■ What the task requires ■
Pull out every line with the word "peak" from the entries below.
****************
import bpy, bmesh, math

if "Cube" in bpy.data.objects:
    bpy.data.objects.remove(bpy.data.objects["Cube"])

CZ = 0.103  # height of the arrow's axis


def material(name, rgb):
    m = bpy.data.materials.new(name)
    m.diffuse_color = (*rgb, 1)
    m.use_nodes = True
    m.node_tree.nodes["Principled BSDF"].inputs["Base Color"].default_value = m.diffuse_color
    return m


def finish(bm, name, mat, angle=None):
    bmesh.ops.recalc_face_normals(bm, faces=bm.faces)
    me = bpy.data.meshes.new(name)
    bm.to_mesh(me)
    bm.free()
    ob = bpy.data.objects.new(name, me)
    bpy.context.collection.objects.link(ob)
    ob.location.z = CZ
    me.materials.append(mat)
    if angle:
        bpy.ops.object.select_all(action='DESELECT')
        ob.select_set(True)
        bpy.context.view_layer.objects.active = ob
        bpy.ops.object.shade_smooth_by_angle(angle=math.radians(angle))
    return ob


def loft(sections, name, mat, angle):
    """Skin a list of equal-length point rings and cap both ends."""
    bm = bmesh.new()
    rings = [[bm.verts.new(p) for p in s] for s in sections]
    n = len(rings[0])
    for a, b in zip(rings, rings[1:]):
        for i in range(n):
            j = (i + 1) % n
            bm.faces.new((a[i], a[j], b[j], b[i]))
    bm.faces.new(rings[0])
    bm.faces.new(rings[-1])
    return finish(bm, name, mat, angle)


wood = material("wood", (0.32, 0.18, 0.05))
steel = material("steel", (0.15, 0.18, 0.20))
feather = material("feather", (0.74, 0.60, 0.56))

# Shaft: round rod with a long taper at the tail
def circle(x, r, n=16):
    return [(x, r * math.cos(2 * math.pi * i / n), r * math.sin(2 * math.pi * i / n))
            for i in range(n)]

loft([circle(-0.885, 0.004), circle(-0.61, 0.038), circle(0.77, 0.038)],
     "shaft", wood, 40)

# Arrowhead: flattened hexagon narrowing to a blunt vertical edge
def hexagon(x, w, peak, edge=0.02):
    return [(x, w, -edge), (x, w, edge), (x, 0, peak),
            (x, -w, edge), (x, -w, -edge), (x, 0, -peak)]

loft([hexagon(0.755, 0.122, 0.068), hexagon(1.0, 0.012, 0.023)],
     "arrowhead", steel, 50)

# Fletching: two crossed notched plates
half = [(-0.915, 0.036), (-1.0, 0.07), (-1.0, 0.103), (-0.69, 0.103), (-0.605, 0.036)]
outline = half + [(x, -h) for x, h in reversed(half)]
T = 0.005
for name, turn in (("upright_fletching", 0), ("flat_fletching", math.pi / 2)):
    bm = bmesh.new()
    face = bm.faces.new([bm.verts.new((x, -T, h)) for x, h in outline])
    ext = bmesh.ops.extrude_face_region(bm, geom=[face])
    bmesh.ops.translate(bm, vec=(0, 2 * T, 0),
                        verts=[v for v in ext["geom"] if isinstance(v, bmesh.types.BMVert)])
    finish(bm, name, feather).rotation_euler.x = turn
****************
■ Answer box ■
def hexagon(x, w, peak, edge=0.02):
    return [(x, w, -edge), (x, w, edge), (x, 0, peak),
            (x, -w, edge), (x, -w, -edge), (x, 0, -peak)]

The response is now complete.